February 1, 2020
Workers’ Comp Exclusivity Rule at jury trial where employee alleged damages from exposure to cleaning chemicals.
Congratulations to the Burnham Brown team of Paul Caleo and Katrina Durek who were successful in obtaining a Judgment of Non-Suit against the Plaintiff on behalf of their clients Starbucks and Justin Cordova in the matter of Guillermo David Burger v Starbucks Corporation et al, Santa Clara County Superior Court Case No. 17CV318605. After eight days of jury trial, Judge Christopher Rudy granted Non-Suit to the Defendants pursuant to CCP Section 581c, concluding that the former employee Plaintiff had failed to present sufficient evidence to satisfy the elements of each of the three separate causes of action alleged, all based on exceptions to the Workers’ Compensation Exclusivity Rule.
On Dec. 12, 2016, Plaintiff, a 24-year old Starbucks barista, went to the Starbucks he worked at in Mountain View, on his day off. He went to the bathroom and observed a sewage overflow and reported it to the store supervisor who asked him to clock in and assist with stopping the sewage. Plaintiff and other employees threw towels down onto the sewage water to try and stop it spreading into the front of the store. Plumbers were called to fix the sewage issue and cleaned the store with bleach. Plaintiff claimed he and the other employees were then asked to complete the usual store closing procedures. Plaintiff claimed he cleaned the floors with the standard floor cleaning solution, under the direction of the store management.
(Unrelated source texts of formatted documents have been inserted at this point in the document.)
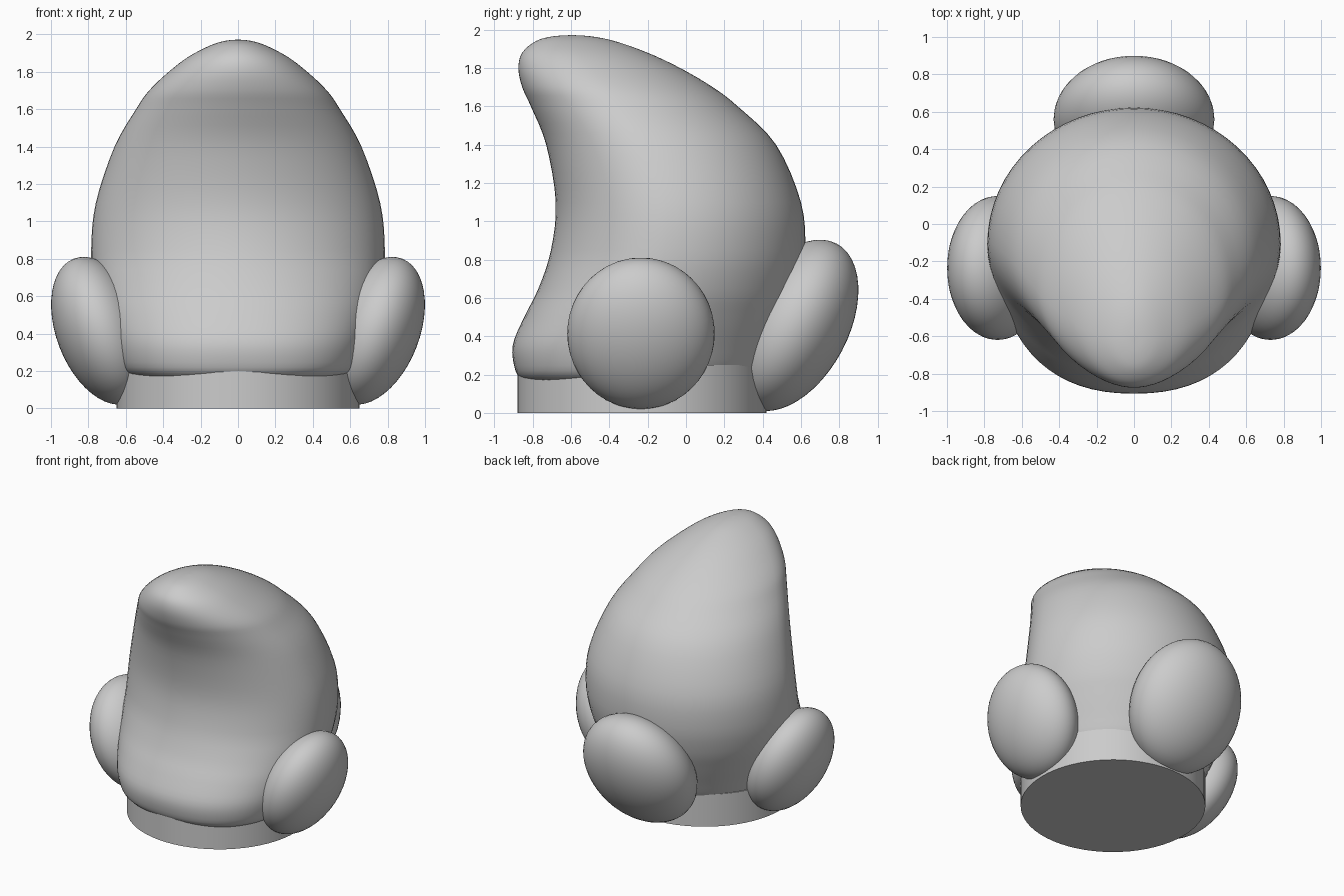
import bpy
import bmesh
from math import sin, cos, pi, radians
from mathutils import Vector

default = bpy.data.objects.get("Cube")
if default:
    bpy.data.objects.remove(default, do_unlink=True)

# One plain grey for every part
grey = bpy.data.materials.new("clay_grey")
grey.use_nodes = True
color = (0.6, 0.6, 0.6, 1)
grey.diffuse_color = color
grey.node_tree.nodes["Principled BSDF"].inputs["Base Color"].default_value = color


def finish(obj):
    """Give the part its material and smooth shading."""
    obj.data.materials.clear()
    obj.data.materials.append(grey)
    bpy.ops.object.select_all(action="DESELECT")
    obj.select_set(True)
    bpy.context.view_layer.objects.active = obj
    bpy.ops.object.shade_smooth_by_angle(angle=radians(40))


def catmull_rom(points, steps):
    """Resample a list of vectors as a smooth curve through all of them."""
    padded = [points[0]] + points + [points[-1]]
    result = []
    for a, b, c, d in zip(padded, padded[1:], padded[2:], padded[3:]):
        for i in range(steps):
            t = i / steps
            result.append(0.5 * (2 * b + (c - a) * t
                                 + (2 * a - 5 * b + 4 * c - d) * t ** 2
                                 + (3 * b - a - 3 * c + d) * t ** 3))
    result.append(points[-1])
    return result


def signed_power(value, power):
    return abs(value) ** power * (1 if value >= 0 else -1)


def section_ring(bm, station, sides):
    """Horizontal body section, squarer at the front near the bottom."""
    z, front, back, half = station
    middle = front + 0.45 * (back - front)
    squareness = 1.95 + 0.5 * max(0, 1 - z / 0.8)
    ring = []
    for i in range(sides):
        angle = 2 * pi * i / sides
        s, c = sin(angle), cos(angle)
        power = 2 / squareness if s < 0 else 1
        depth = (middle - front) if s < 0 else (back - middle)
        ring.append(bm.verts.new((half * signed_power(c, power),
                                  middle + depth * signed_power(s, power), z)))
    return ring


def make_body(stations, sides=64):
    bm = bmesh.new()
    curve = catmull_rom([Vector(s) for s in stations], 4)
    rings = [section_ring(bm, s, sides) for s in curve]
    for low, high in zip(rings, rings[1:]):
        for i in range(sides):
            j = (i + 1) % sides
            bm.faces.new((low[i], low[j], high[j], high[i]))
    bm.faces.new(rings[0][::-1])
    bm.faces.new(rings[-1])
    bmesh.ops.recalc_face_normals(bm, faces=bm.faces)
    mesh = bpy.data.meshes.new("body")
    bm.to_mesh(mesh)
    bm.free()
    obj = bpy.data.objects.new("body", mesh)
    bpy.context.collection.objects.link(obj)
    finish(obj)


def make_pad(name, center, radii, tilt):
    """Flattened round pad, tilted outward."""
    bpy.ops.mesh.primitive_uv_sphere_add(segments=48, ring_count=24, radius=1,
                                         location=center, rotation=tilt)
    pad = bpy.context.object
    pad.name = name
    pad.scale = radii
    finish(pad)


# Curved body: height, front y, back y, half width
make_body([
    (0.17, -0.85, 0.36, 0.58),
    (0.22, -0.89, 0.42, 0.64),
    (0.35, -0.905, 0.48, 0.69),
    (0.5, -0.845, 0.54, 0.735),
    (0.65, -0.77, 0.59, 0.77),
    (0.85, -0.705, 0.622, 0.785),
    (1.1, -0.68, 0.6, 0.76),
    (1.4, -0.73, 0.47, 0.66),
    (1.6, -0.81, 0.27, 0.545),
    (1.7, -0.855, 0.14, 0.475),
    (1.8, -0.875, -0.03, 0.37),
    (1.88, -0.855, -0.2, 0.265),
    (1.94, -0.785, -0.37, 0.15),
    (1.965, -0.7, -0.49, 0.07),
    (1.972, -0.6, -0.59, 0.005),
])

# Short round base
bpy.ops.mesh.primitive_cylinder_add(vertices=64, radius=0.65, depth=0.25,
                                    location=(0, -0.23, 0.125))
base = bpy.context.object
base.name = "base"
finish(base)

# Pads on both sides and at the back
for side, name in ((1, "left_pad"), (-1, "right_pad")):
    make_pad(name, (side * 0.73, -0.235, 0.415), (0.241, 0.385, 0.413),
             (0, side * radians(21), 0))
make_pad("back_pad", (0, 0.56, 0.457), (0.43, 0.287, 0.483), (radians(-28), 0, 0))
Plaintiff alleged he suffered injuries first from exposure to the extra strength bleach used by the plumbers to clean-up the sewage spill, and then from a chemical reaction caused when the bleach residue left on the floors by the plumbers mixed with the store's floor cleaning solution as he was mopping the floors creating a “toxic cloud.”
Plaintiff made a workers' compensation claim as a result of the incident and received workers' compensation benefits, including medical treatment. Plaintiff then sued Starbucks and the store manager. Plaintiff claimed chemical burn injuries including lung damage and irritation and sensitivity to chemicals. Plaintiff played college soccer and claimed he was denied an opportunity to pursue athletic scholarships at certain universities as a result of his decreased lung capacity and inability to perform at the same level as before the incident. He sought recovery for his past and future pain and suffering, past and future medicals and future lost earnings.
Plaintiff also sought punitive damages for the defendants' alleged conduct.
Plaintiff’s lawsuit alleged causes of action that were exceptions to the workers’ compensation exclusivity rule including fraudulent concealment pursuant to Labor Code section 3602(b)(2); premises liability under the dual capacity doctrine; and retaliation pursuant to section Labor Code section 1102.5.
On behalf of their clients, the Burnham Brown team argued that Plaintiff’s lawsuit was barred by the workers' compensation rule of exclusivity. Additionally, they contended throughout the lawsuit that Plaintiff suffered no injury as a result of his exposure to sewage water or the bleach used by the plumbers; that there was no significant chemical reaction between the bleach and the store floor cleaner; and that as a result, Plaintiff had no injuries or damages.
Through detailed pre-trial motions in limine based on the rule in Sargon Enterprises, Inc. v. University of Southern California (2012) 55 Cal.4th 747, the Burnham Brown team was successful in excluding from evidence Plaintiff's expert's opinions as to the alleged dangerousness of the cleaning chemicals used by the Plaintiff and that Plaintiff was working in a "toxic chlorine gas" as a result of a reaction between the floor cleaning chemical and the bleach used by the plumber.
At the close of Plaintiff's case after eight days of trial, the Burnham Brown team moved for nonsuit pursuant to CCP section 581c. They argued that there was insufficient evidence that would permit or allow the jury to find some of the necessary elements of each of the plaintiff's three causes of action. The trial judge agreed and granted the motion and judgment was entered for Starbucks and its store manager Justin Cordova against the Plaintiff.
A Motion for Summary Judgment on behalf of Starbucks had been denied prior to trial. Plaintiff’s demand was 750K. Defendants served a CCP 998 statutory offer of 7.5K. Defendants filed a cost bill in excess of 100K based on the successful statutory offer. Plaintiff appealed the Judgment entered against him. Defendants obtained a Judgment against Plaintiff for 43K. Plaintiff agreed to waive his appeal rights in exchange for Defendants not seeking to execute against the Judgment.
Mr. Caleo and Ms. Durek wish to thank their colleague Mark Heisey for his efforts in assisting in drafting the motions in limine and other brief work.
Don’t hesitate to email Paul Caleo or Katrina Durek at firstname.lastname@example.org and email@example.com to find out more about the facts of this case and to learn how Mr. Caleo can assist you in defending litigation in California and how Ms. Durek can assist you in defending litigation in California, Oregon and Washington State.